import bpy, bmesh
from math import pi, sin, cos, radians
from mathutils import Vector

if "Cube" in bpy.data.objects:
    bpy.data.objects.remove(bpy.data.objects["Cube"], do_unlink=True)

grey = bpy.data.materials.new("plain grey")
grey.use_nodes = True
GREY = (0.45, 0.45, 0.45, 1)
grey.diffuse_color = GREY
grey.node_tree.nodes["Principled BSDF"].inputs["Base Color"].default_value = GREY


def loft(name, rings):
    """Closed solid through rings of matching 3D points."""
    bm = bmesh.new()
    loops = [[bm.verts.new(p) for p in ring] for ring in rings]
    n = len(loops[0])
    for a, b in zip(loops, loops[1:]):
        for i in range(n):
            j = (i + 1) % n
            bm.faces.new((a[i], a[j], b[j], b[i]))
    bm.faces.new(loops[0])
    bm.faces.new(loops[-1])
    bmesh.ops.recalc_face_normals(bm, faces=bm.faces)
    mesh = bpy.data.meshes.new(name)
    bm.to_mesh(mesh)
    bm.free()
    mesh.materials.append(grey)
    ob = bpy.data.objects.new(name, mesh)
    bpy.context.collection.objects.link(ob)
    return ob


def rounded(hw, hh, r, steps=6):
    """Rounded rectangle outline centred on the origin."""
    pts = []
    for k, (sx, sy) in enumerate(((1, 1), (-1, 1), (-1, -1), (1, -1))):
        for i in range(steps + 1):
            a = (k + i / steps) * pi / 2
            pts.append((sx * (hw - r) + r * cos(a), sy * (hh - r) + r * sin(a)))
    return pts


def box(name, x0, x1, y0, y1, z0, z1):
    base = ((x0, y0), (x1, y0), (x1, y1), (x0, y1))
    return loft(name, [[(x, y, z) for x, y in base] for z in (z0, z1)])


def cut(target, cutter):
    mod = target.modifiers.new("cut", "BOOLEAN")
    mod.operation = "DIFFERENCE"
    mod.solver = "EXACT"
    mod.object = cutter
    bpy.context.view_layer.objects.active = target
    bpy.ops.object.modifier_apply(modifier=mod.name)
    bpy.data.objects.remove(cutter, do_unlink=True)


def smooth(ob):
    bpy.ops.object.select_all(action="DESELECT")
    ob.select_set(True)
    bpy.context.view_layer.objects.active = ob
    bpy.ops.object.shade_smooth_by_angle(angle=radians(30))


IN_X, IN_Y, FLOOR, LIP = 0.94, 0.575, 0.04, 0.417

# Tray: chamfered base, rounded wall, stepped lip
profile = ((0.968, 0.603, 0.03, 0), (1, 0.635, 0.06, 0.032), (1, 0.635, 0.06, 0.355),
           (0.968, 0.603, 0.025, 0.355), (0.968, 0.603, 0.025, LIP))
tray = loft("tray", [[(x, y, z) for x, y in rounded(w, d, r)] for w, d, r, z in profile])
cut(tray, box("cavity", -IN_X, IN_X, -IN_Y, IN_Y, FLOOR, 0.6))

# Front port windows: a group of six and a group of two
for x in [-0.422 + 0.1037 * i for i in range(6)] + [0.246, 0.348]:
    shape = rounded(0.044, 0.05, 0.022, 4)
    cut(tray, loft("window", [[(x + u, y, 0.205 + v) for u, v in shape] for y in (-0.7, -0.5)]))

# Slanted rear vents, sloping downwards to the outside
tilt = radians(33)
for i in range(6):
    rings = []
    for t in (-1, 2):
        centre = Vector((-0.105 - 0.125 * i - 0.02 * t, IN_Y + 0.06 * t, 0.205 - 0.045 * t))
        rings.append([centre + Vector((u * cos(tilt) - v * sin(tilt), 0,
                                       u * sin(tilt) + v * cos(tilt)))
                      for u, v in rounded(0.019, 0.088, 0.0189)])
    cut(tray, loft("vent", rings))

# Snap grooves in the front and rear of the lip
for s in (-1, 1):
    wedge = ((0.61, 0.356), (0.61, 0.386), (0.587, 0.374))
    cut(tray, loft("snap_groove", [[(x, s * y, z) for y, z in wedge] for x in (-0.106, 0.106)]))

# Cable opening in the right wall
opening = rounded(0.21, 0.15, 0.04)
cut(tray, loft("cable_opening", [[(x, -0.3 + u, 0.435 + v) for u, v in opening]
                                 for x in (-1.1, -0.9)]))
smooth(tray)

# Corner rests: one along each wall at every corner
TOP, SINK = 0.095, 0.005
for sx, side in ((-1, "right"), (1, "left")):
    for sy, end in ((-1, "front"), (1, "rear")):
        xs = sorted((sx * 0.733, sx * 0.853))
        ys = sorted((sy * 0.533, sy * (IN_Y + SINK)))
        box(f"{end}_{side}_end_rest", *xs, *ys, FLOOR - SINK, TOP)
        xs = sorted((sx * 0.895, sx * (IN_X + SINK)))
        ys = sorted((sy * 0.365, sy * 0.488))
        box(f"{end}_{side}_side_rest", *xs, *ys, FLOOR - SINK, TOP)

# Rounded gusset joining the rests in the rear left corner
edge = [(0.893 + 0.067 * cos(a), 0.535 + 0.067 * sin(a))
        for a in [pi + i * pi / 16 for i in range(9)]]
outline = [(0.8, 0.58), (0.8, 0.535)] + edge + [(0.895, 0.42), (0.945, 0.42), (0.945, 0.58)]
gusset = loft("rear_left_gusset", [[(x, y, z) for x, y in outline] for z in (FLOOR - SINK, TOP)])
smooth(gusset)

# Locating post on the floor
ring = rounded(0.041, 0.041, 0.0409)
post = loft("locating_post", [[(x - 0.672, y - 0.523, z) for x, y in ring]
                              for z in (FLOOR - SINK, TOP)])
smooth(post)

#### [Assignment]
Would you return each line of the material above, unchanged, from the first one through the line where "for i in range(steps" appears?

#### [Exercise solution]
import bpy, bmesh
from math import pi, sin, cos, radians
from mathutils import Vector

if "Cube" in bpy.data.objects:
    bpy.data.objects.remove(bpy.data.objects["Cube"], do_unlink=True)

grey = bpy.data.materials.new("plain grey")
grey.use_nodes = True
GREY = (0.45, 0.45, 0.45, 1)
grey.diffuse_color = GREY
grey.node_tree.nodes["Principled BSDF"].inputs["Base Color"].default_value = GREY


def loft(name, rings):
    """Closed solid through rings of matching 3D points."""
    bm = bmesh.new()
    loops = [[bm.verts.new(p) for p in ring] for ring in rings]
    n = len(loops[0])
    for a, b in zip(loops, loops[1:]):
        for i in range(n):
            j = (i + 1) % n
            bm.faces.new((a[i], a[j], b[j], b[i]))
    bm.faces.new(loops[0])
    bm.faces.new(loops[-1])
    bmesh.ops.recalc_face_normals(bm, faces=bm.faces)
    mesh = bpy.data.meshes.new(name)
    bm.to_mesh(mesh)
    bm.free()
    mesh.materials.append(grey)
    ob = bpy.data.objects.new(name, mesh)
    bpy.context.collection.objects.link(ob)
    return ob


def rounded(hw, hh, r, steps=6):
    """Rounded rectangle outline centred on the origin."""
    pts = []
    for k, (sx, sy) in enumerate(((1, 1), (-1, 1), (-1, -1), (1, -1))):
        for i in range(steps + 1):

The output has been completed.